- The Case Processing Centre – Ottawa (CPC-O) would need to create each designated entity listed in the Ministerial Instructions (MIs) as an organisation in the Global Case Management System (GCMS). Thereafter, the officers would need to associate all the applicants to the designated entity within the Global Case Management System (GCMS).
- The Case Processing Centre – Ottawa (CPC-O) would receive the Commitment Certificate. It would also finalise the Peer Review (if required) and create a client note in the Global Case Management System (GCMS) to which officers could refer.
- The Case Processing Centre – Ottawa (CPC-O) would need to input the information from Section 8.0 of the Commitment Certificate into the note, if it finds Section 8.0 complete.
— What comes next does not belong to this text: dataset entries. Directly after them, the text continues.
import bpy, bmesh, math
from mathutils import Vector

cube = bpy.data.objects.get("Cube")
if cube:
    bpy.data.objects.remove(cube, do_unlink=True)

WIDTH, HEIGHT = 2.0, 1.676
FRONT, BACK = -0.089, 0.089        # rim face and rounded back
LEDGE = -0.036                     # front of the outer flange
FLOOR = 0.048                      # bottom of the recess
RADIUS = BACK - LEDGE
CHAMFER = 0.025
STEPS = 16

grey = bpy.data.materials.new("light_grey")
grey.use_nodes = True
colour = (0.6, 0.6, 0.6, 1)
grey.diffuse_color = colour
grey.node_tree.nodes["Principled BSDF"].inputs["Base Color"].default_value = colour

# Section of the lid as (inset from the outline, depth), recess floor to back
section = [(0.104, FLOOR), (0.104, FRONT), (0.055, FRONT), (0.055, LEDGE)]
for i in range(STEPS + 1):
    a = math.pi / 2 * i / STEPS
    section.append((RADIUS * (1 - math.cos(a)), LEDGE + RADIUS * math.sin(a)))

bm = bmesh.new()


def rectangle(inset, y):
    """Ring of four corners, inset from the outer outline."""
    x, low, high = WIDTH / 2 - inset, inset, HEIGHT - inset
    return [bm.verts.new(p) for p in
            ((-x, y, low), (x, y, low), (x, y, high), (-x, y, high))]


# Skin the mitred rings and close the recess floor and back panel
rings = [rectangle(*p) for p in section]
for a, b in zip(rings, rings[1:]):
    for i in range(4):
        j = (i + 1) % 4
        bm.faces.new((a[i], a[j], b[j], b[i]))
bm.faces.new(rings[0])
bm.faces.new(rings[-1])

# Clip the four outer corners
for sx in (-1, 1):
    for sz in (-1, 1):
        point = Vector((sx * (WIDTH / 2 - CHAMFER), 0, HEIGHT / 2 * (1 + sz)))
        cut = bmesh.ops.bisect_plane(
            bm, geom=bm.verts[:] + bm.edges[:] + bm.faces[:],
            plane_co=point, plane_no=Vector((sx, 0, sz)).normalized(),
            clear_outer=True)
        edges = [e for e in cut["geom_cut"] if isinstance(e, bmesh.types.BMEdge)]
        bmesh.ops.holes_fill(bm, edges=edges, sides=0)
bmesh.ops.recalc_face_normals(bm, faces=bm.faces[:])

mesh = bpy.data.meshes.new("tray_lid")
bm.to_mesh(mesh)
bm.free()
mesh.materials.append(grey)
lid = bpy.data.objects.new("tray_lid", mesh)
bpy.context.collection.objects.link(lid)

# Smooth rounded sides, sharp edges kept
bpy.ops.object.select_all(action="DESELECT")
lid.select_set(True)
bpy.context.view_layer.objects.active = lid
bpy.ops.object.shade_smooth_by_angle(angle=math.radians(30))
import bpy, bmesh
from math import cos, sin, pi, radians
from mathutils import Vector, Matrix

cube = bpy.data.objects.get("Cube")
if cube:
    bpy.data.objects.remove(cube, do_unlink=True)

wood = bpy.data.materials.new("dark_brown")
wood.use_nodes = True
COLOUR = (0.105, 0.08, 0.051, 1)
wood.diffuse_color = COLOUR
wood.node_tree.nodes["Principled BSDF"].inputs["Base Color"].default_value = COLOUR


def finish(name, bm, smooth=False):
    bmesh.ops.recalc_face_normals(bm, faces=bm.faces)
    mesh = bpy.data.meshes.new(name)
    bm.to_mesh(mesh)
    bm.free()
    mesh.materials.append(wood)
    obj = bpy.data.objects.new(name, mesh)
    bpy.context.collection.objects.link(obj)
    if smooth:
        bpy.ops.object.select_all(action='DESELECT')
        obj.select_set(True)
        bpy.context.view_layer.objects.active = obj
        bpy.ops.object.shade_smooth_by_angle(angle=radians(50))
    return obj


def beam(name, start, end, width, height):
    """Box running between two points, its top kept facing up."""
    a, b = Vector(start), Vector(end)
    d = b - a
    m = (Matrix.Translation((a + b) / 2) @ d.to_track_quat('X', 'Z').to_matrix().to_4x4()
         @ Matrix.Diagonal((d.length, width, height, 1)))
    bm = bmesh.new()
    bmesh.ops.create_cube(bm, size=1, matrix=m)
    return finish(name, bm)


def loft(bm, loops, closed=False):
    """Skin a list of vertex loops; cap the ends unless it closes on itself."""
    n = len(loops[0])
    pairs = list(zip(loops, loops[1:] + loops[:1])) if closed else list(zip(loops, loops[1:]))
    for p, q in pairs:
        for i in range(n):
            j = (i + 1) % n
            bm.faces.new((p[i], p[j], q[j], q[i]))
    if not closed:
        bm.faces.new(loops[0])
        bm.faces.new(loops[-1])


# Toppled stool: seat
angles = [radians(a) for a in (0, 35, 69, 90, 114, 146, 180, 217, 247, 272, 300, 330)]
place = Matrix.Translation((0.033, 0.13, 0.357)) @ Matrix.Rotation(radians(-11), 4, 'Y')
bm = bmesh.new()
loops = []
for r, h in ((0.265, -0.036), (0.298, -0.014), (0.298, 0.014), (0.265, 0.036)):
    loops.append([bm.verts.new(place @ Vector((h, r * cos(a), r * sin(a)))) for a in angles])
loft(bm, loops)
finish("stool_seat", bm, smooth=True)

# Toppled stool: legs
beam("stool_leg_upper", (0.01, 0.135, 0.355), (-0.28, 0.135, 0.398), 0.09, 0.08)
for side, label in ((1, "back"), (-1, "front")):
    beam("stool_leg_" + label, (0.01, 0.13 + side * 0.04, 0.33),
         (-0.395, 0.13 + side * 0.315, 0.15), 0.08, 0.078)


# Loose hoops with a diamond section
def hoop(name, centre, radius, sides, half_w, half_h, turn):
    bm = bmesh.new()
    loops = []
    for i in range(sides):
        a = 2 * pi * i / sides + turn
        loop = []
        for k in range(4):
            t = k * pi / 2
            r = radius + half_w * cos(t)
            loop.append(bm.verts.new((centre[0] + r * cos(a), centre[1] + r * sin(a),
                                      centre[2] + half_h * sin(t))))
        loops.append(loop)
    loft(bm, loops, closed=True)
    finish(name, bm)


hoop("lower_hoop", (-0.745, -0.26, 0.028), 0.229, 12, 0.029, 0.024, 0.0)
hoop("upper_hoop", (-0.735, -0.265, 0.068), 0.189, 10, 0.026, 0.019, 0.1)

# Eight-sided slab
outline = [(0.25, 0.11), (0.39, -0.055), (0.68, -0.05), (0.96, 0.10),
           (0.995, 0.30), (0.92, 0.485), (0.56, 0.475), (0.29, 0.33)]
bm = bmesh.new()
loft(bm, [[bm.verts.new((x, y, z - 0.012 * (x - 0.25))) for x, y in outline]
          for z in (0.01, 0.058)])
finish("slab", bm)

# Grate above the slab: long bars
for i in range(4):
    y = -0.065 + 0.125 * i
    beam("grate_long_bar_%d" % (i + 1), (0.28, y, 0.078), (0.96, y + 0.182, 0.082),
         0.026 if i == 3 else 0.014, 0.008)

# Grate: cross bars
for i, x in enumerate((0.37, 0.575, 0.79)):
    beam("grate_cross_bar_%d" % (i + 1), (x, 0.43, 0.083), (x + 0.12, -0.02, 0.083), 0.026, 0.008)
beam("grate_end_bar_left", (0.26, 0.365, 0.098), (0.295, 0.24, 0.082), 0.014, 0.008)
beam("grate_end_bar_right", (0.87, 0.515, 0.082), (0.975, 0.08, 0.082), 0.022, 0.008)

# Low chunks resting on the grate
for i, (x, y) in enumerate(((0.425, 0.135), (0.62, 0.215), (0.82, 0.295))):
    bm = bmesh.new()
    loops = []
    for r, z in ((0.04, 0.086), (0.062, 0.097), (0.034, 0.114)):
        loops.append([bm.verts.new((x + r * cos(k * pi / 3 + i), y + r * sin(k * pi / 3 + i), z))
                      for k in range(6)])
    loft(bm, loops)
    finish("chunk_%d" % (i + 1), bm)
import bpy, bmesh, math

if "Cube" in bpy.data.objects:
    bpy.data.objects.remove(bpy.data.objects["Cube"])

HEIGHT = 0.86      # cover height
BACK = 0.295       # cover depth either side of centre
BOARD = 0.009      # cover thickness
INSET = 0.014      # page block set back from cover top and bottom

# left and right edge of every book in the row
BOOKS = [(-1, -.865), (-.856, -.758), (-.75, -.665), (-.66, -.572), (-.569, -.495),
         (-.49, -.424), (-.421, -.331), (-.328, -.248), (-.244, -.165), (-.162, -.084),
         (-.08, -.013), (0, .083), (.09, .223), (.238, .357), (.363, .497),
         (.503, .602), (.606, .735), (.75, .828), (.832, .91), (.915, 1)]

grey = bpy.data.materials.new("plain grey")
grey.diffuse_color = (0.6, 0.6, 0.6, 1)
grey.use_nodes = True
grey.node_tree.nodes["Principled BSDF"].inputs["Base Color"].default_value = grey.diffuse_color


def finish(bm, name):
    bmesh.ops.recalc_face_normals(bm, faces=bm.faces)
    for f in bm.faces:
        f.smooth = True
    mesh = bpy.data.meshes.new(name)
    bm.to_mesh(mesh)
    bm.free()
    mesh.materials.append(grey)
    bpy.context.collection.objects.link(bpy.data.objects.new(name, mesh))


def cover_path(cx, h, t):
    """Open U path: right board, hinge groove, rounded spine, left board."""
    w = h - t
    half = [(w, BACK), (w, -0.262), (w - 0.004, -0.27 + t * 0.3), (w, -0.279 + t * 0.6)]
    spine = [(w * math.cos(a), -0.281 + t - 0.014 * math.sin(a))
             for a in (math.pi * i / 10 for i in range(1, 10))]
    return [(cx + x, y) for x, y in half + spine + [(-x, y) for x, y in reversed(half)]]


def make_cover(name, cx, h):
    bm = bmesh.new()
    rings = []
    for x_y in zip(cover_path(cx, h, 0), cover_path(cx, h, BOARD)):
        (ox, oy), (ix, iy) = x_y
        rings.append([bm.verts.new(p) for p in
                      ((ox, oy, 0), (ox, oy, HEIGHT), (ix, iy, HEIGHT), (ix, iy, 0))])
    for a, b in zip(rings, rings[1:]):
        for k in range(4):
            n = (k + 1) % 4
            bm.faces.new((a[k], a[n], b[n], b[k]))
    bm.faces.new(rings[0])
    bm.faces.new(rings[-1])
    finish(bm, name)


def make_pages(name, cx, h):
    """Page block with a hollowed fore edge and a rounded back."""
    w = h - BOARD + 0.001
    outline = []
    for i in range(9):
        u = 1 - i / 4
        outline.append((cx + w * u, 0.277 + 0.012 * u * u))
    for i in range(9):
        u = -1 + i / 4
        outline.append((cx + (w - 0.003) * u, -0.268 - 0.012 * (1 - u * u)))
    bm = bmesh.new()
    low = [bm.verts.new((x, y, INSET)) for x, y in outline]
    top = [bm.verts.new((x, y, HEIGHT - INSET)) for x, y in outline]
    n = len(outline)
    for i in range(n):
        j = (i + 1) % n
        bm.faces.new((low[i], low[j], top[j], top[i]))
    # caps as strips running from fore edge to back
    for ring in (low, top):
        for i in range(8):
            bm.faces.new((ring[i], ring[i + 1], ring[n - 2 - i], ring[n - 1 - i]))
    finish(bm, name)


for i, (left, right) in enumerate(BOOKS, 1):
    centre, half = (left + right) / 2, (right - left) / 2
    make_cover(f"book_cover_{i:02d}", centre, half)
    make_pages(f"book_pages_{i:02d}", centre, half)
This would indicate that the Commitment Certificate exists. It would also indicate that the Case Processing Centre – Ottawa (CPC-O) has allowed a work permit application to the other processing offices.
- The Proof of Funds:
- Applicants would need to demonstrate that they have ample funds for supporting themselves and their family members. They would be using these funds to pay for the cost of living for themselves and their family during the first start-up year. Typically, the first start-up year features little to no income from the start-up business.
- Applicants would need to provide the proof of funds along with their applications as evidence that they have the specified amount. These funds could be in the form of:
- Documents that show property or capital payable to the applicant e.g. stocks, bonds, debentures, treasury bills etc. or,
- Documents that guarantee payment of a set amount of money payable to the applicant e.g. bankers’ drafts, money orders or travellers’ cheques
- The authorities update the Low Income Cut Off (LICO) table each year. The amount of money the applicant needs to have is typically established by the size of the applicant’s family.
The Low Income Cut Off (LICO) Table
The Size of the Family Unit
The Minimum Necessary Income
1 person (the sponsor)
For family units with more than 7 persons, add the amount specified for each additional person
- All amounts specified above are in Canadian dollars
- Applicants using this kit after December 31, 2015, would need to contact the Call Centre for obtaining the revised Low Income Cut Off (LICO) figures
- The Spouses of Start-Up Business Work Permit Holders:
- Officers would need to note that spouses and common-law partners of Start-Up Business Class work permit holders have the ability to apply for open work permits based on their status as a spouse or common-law partner of a high skilled worker i.e. Labour Market Impact Assessment (LMIA) Exemption C41
- The authorities consider the generic National Occupation Classification (NOC) Code 8888 (Entrepreneur) as a high skilled National Occupation Classification (NOC) Code level 0, A or B.
- In some situations, the spouse might accompany the principal applicant to Canada. In this scenario, the officers would need to process the work permit application on a priority basis.
- The officers would need to ensure that they associate all dependent spouses with the principal spouse in the Global Case Management System (GCMS)
The International Mobility Program – Labour Market Impact Assessment (LMIA) Exempt Work Permit Renewals and Extensions for Certain Certificat de sélection du Québec (CSQ) Holders Currently in Quebec
Quebec’s ministère de l’Immigration, de la Diversité et de l’Inclusion (MIDI) implemented certain provisions on June 01, 2012. These provisions enable some work permit holders who are currently in Quebec to submit applications for renewing or extending their work authorisations in Canada. These individuals can do this without the employer having to obtain Labour Market Impact Assessments (LMIAs) from Employment and Social Development (ESDC) / Service Canada (SC) and ministère de l’Immigration, de la Diversité et de l’Inclusion (MIDI).